* _HOW TO COMPLETE THIS TASK_:
Search the entries below for "joint" and copy each matching line.

* _Saved entries_:
========
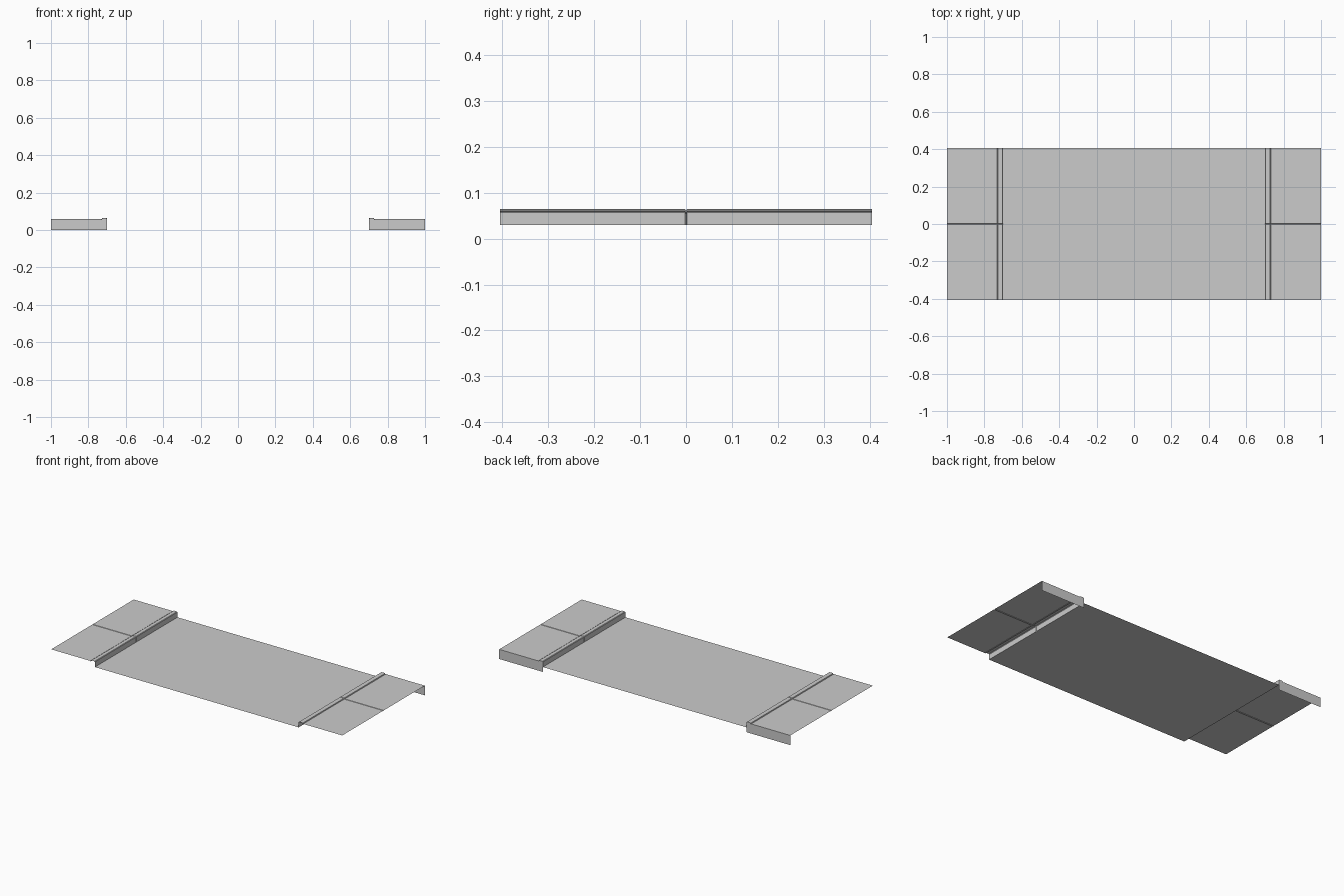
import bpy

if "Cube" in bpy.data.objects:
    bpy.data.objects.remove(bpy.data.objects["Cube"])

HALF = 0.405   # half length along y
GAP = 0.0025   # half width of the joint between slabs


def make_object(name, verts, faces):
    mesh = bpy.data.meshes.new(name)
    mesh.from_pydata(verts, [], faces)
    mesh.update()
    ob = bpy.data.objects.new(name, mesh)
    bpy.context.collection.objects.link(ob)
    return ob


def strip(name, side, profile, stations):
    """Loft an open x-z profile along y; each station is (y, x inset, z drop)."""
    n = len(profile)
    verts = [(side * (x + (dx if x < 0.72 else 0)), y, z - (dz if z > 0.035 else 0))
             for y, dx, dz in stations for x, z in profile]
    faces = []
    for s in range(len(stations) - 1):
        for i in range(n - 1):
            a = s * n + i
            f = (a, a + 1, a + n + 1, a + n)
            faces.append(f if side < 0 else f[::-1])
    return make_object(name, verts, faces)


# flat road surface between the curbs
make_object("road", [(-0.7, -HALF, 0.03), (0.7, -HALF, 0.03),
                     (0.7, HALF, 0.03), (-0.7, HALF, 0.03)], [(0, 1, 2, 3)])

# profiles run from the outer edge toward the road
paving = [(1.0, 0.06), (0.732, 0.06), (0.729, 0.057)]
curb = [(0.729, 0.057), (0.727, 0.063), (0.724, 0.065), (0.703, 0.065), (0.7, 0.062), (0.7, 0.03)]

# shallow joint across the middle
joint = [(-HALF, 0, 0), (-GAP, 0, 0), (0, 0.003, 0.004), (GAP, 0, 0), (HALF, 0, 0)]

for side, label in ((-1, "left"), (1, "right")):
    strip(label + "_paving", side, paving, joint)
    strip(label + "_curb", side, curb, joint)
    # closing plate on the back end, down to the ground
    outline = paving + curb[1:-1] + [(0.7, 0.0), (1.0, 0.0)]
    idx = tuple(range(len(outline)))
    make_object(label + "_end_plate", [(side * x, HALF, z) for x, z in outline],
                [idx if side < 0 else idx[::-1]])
========
* _FINAL ANSWER_:
GAP = 0.0025   # half width of the joint between slabs
# shallow joint across the middle
joint = [(-HALF, 0, 0), (-GAP, 0, 0), (0, 0.003, 0.004), (GAP, 0, 0), (HALF, 0, 0)]
    strip(label + "_paving", side, paving, joint)
    strip(label + "_curb", side, curb, joint)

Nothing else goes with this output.